Saved entries:

___

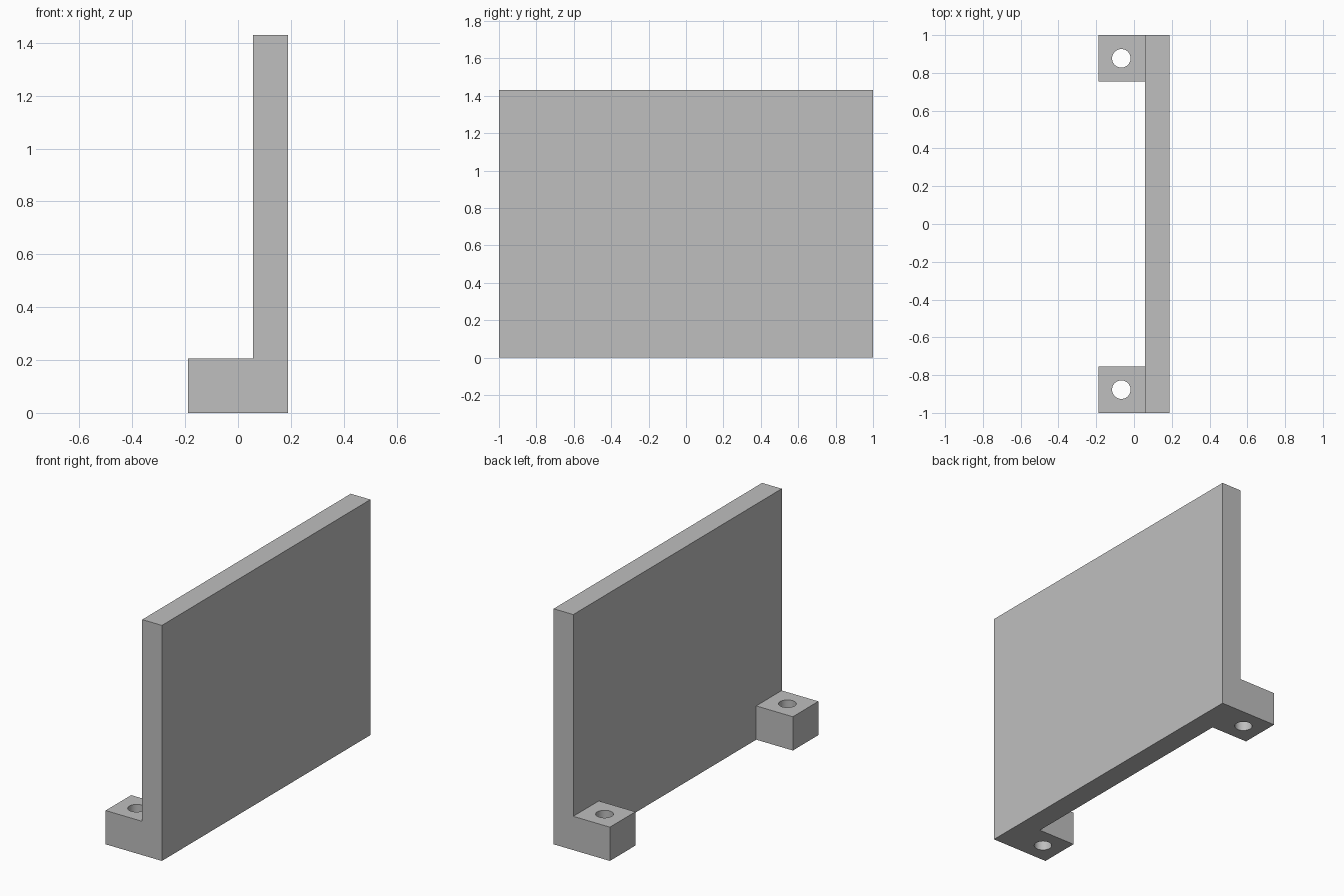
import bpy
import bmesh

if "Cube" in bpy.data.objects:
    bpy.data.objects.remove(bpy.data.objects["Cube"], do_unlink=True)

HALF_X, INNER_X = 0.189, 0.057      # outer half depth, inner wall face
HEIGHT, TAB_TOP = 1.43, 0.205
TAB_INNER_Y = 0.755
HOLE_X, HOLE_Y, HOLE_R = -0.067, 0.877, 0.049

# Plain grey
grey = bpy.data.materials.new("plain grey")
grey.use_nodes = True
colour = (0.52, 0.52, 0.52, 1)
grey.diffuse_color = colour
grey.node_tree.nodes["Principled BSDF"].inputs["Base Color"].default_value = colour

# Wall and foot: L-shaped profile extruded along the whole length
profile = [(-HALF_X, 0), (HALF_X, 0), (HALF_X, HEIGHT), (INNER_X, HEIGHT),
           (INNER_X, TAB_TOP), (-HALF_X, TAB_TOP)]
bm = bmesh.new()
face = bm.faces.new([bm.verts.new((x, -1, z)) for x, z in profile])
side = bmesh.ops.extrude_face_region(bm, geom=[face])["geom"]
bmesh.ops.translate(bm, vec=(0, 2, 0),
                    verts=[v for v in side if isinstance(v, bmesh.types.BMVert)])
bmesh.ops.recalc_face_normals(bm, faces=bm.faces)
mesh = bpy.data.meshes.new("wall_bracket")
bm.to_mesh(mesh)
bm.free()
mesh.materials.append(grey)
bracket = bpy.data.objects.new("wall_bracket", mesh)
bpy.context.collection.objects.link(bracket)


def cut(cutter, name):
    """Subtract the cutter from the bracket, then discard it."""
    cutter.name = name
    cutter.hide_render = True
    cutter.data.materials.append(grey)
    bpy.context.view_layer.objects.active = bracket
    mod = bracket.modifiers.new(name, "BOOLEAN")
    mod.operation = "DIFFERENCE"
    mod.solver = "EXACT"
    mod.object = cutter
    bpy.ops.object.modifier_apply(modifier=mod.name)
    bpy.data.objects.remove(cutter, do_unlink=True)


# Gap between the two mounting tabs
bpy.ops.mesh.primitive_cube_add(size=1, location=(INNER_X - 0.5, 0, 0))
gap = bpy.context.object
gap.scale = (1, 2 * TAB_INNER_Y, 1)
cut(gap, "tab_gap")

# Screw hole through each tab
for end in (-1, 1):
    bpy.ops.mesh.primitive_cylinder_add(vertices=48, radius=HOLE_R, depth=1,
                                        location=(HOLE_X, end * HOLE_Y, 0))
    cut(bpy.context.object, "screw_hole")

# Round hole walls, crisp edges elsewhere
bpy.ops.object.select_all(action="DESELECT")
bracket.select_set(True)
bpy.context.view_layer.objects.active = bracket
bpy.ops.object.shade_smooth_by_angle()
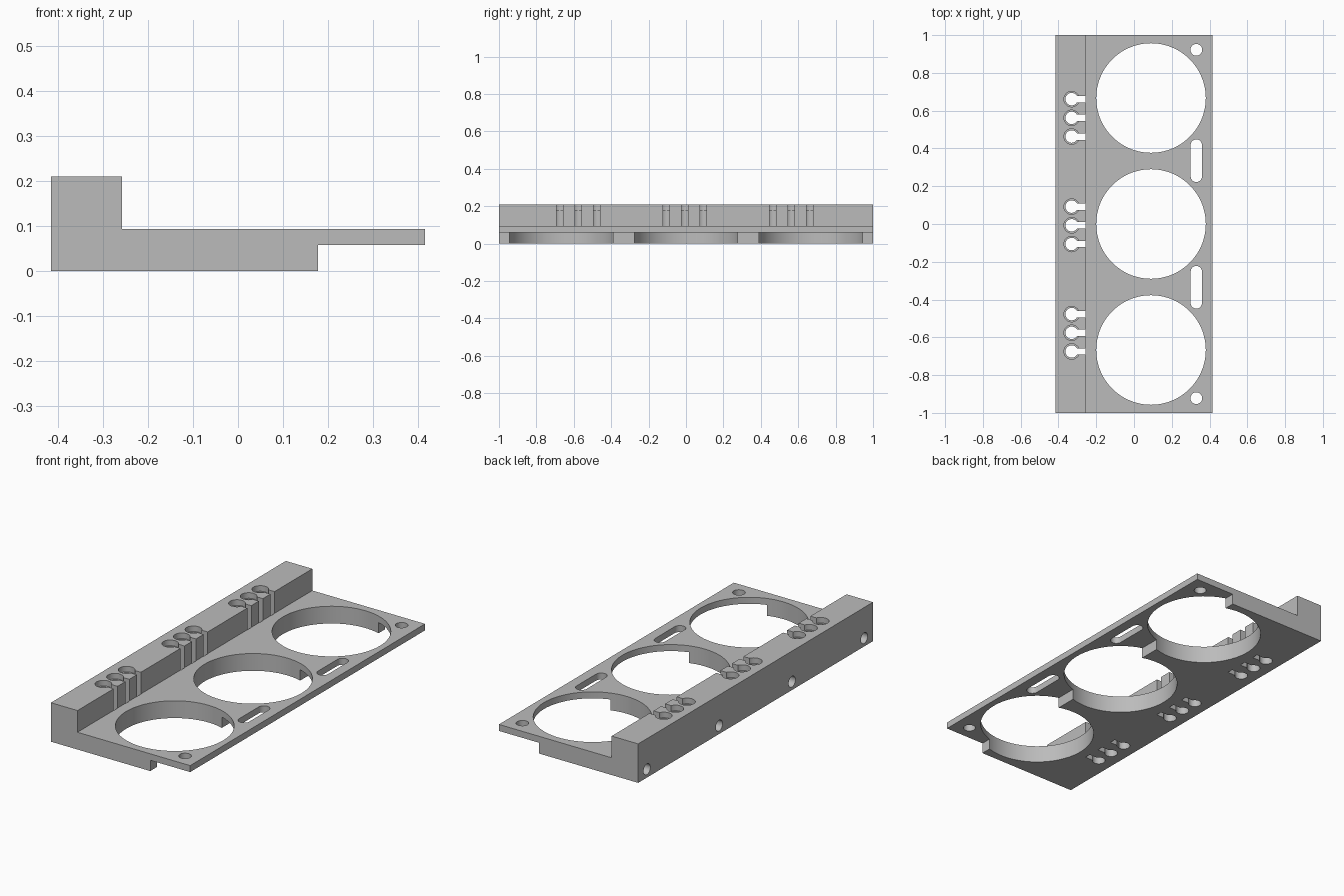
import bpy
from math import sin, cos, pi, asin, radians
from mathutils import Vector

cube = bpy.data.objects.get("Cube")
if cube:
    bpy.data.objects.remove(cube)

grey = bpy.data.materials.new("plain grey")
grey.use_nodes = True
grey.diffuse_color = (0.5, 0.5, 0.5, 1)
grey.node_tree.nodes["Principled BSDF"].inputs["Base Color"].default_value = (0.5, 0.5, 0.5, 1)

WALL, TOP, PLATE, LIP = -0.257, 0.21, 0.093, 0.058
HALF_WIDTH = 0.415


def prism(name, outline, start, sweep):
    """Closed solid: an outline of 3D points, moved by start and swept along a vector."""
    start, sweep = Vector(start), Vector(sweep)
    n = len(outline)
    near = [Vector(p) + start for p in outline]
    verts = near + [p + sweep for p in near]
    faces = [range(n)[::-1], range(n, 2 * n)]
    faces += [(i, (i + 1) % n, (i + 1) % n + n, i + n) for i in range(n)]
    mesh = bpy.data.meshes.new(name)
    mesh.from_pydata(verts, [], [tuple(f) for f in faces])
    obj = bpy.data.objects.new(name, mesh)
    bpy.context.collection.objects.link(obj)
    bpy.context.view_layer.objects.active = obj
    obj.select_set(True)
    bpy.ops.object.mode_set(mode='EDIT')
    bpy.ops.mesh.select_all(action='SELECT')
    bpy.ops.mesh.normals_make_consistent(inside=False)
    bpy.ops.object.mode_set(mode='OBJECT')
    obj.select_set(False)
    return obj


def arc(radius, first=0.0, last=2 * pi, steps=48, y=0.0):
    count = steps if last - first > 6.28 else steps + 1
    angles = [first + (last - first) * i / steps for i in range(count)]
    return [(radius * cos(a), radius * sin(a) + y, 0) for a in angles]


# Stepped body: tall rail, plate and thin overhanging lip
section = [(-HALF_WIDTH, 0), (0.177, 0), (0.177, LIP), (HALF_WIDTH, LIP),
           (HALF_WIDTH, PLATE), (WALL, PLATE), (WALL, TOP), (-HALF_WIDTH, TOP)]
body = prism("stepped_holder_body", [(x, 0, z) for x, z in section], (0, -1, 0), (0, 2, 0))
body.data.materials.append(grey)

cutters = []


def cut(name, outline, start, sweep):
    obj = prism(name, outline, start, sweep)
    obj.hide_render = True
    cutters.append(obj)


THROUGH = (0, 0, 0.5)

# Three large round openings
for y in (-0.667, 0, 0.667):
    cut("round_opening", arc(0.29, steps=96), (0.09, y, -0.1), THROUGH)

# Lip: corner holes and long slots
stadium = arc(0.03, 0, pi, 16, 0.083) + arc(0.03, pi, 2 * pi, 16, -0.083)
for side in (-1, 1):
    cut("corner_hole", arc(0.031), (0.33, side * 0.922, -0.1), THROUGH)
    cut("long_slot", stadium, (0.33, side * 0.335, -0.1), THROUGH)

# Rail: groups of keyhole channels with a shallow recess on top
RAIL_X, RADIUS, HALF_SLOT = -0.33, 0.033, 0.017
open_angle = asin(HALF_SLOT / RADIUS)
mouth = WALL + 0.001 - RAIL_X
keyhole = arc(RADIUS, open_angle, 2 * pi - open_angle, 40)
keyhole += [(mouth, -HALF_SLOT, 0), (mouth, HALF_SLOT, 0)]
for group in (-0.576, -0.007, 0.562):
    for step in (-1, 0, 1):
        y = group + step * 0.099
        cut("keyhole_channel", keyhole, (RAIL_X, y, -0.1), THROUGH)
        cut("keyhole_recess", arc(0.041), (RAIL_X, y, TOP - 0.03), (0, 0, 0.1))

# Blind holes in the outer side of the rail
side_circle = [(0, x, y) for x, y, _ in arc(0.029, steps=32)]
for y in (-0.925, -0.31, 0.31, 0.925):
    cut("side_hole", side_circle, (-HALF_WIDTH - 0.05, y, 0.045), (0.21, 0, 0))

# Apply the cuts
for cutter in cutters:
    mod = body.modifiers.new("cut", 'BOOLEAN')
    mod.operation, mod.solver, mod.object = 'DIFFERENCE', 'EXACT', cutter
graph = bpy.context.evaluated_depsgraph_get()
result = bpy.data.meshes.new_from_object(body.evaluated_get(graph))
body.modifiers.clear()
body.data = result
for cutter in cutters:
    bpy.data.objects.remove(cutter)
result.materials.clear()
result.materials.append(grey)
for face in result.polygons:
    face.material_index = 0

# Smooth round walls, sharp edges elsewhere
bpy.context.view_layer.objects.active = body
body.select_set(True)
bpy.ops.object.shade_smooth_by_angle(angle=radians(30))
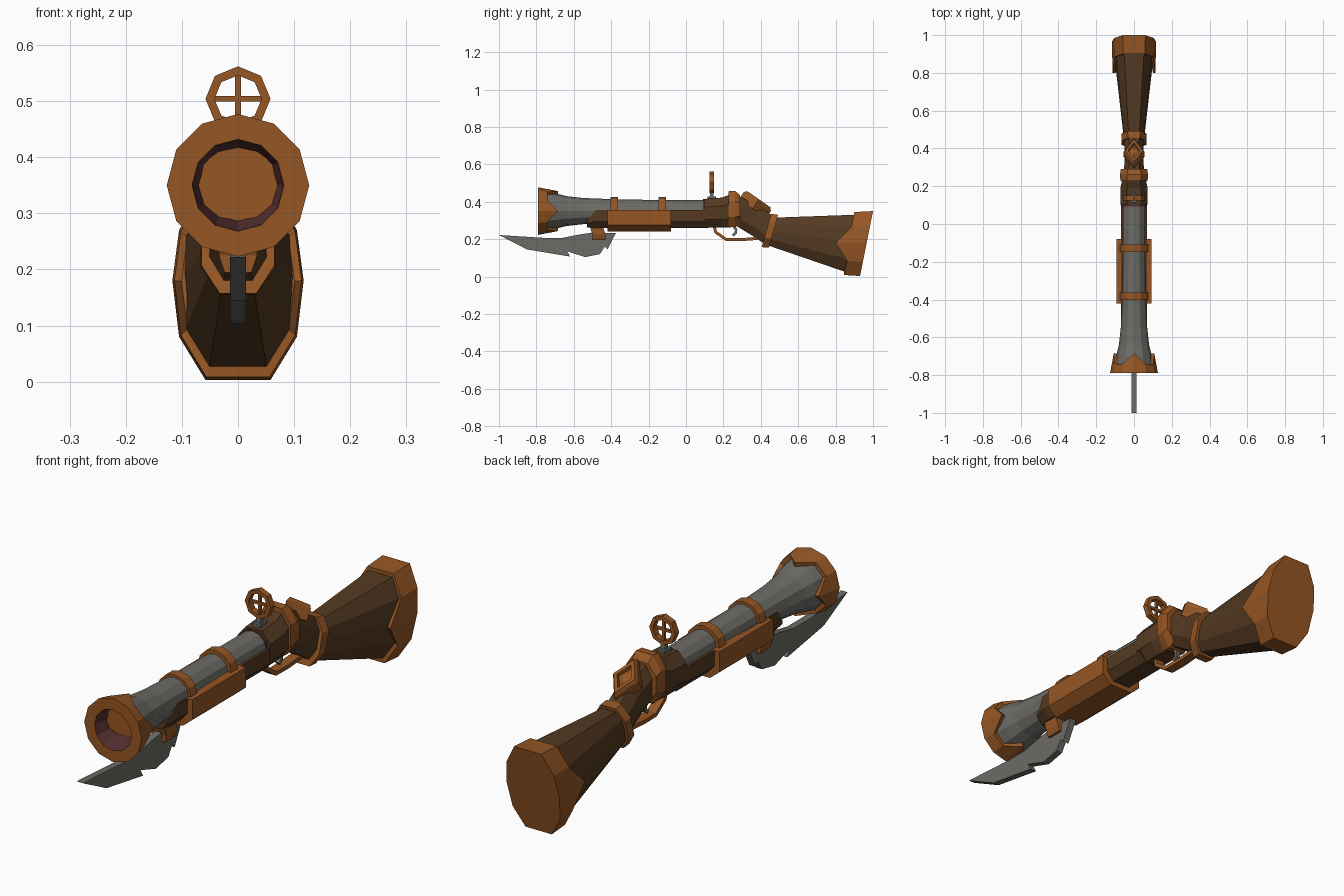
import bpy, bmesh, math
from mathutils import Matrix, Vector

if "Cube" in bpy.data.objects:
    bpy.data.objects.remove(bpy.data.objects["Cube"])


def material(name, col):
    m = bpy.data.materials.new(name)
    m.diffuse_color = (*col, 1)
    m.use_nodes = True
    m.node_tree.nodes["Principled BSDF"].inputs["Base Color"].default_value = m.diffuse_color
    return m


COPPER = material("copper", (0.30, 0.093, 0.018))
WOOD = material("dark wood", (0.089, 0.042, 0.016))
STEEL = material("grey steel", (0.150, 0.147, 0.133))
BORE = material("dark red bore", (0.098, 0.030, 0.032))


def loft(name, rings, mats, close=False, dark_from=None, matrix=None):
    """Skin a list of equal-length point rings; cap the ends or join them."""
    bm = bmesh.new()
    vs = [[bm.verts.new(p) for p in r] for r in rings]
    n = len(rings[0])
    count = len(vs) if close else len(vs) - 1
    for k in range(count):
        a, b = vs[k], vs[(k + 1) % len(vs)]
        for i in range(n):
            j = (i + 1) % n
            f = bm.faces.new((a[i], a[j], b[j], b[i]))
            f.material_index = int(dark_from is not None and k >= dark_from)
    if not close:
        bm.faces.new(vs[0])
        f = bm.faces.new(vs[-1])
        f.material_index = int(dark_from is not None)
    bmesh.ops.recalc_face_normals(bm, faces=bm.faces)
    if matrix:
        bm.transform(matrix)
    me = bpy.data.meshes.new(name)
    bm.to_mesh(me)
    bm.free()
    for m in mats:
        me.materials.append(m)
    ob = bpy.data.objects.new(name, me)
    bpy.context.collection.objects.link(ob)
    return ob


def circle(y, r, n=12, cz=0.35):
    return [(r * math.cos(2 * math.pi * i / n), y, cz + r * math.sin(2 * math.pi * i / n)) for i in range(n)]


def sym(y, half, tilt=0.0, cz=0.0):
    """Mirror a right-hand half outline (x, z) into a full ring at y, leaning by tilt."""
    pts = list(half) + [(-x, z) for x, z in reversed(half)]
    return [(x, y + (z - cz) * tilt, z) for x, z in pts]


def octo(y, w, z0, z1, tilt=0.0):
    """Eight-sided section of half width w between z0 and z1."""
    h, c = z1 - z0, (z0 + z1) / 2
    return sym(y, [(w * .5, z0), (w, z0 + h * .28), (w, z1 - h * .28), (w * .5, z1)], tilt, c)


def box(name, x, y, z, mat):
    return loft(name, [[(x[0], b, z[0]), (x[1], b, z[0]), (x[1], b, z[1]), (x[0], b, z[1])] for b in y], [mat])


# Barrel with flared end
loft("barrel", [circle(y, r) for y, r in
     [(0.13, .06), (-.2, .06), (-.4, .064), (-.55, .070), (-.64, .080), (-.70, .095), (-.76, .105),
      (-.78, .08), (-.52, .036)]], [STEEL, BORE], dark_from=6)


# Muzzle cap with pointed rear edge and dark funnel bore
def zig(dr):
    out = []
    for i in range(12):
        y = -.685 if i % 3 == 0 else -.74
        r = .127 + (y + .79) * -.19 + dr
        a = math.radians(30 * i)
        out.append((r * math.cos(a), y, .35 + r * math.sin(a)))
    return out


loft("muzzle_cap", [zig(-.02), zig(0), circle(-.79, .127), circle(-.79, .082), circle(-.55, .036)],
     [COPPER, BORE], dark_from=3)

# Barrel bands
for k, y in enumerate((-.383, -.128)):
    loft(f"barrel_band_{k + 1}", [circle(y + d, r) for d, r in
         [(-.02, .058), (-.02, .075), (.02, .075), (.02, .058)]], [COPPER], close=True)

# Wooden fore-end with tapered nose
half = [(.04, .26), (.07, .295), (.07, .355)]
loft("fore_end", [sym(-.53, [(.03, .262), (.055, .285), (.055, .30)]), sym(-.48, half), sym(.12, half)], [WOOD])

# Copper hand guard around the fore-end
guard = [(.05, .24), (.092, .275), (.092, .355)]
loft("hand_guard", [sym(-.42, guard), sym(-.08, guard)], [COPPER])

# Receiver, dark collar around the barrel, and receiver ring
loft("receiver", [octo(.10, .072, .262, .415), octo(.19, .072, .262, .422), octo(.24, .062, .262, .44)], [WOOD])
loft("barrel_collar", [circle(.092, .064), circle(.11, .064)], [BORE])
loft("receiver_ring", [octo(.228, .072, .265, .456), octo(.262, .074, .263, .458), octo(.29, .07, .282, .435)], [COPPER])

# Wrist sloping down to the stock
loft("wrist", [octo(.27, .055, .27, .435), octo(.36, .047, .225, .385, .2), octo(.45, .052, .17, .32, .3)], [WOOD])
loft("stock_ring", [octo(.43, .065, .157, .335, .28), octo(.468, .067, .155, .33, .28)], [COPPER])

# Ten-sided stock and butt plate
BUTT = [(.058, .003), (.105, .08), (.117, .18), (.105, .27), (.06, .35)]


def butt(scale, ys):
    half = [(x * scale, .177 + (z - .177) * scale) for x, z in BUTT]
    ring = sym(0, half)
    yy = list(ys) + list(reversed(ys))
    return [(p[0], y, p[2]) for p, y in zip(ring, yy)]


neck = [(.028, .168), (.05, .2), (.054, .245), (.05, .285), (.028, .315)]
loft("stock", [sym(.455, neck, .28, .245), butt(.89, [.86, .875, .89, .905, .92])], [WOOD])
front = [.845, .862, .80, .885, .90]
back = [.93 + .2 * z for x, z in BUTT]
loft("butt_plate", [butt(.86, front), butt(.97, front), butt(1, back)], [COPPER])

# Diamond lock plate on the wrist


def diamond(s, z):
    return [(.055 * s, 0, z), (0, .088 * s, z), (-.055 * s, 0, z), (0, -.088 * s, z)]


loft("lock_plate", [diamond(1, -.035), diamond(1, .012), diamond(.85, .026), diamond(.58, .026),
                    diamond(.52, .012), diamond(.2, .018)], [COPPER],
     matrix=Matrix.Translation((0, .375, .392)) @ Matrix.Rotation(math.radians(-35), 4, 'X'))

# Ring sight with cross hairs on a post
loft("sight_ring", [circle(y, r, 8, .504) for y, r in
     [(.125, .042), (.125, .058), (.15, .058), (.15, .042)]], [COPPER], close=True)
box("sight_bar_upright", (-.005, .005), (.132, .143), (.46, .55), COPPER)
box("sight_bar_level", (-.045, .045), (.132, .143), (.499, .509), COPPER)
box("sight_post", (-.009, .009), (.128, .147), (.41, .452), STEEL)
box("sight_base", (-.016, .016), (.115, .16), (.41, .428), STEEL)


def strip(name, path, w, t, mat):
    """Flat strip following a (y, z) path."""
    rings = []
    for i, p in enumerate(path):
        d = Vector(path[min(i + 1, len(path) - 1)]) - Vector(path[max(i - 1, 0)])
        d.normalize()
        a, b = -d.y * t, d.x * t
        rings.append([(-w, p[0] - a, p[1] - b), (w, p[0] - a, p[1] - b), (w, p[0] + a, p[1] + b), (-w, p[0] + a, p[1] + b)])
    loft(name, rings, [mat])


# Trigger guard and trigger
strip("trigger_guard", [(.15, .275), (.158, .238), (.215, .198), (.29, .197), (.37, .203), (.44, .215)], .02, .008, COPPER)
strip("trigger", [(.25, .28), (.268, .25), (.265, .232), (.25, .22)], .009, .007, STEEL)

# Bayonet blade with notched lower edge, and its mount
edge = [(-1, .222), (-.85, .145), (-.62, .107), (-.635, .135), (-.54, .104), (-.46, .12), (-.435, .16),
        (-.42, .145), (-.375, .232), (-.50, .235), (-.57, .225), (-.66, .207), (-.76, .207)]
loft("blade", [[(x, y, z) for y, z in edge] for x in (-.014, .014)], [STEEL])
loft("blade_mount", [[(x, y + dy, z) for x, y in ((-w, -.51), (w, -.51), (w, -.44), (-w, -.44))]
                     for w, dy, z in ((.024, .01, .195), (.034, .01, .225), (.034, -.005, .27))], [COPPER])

___

## [What to work on]
Please write out, exactly as they appear above, only the lines in the stretch from the line with "in y], [mat])" through the line with "r) for y, r in".

## [Answer below]
    return loft(name, [[(x[0], b, z[0]), (x[1], b, z[0]), (x[1], b, z[1]), (x[0], b, z[1])] for b in y], [mat])


# Barrel with flared end
loft("barrel", [circle(y, r) for y, r in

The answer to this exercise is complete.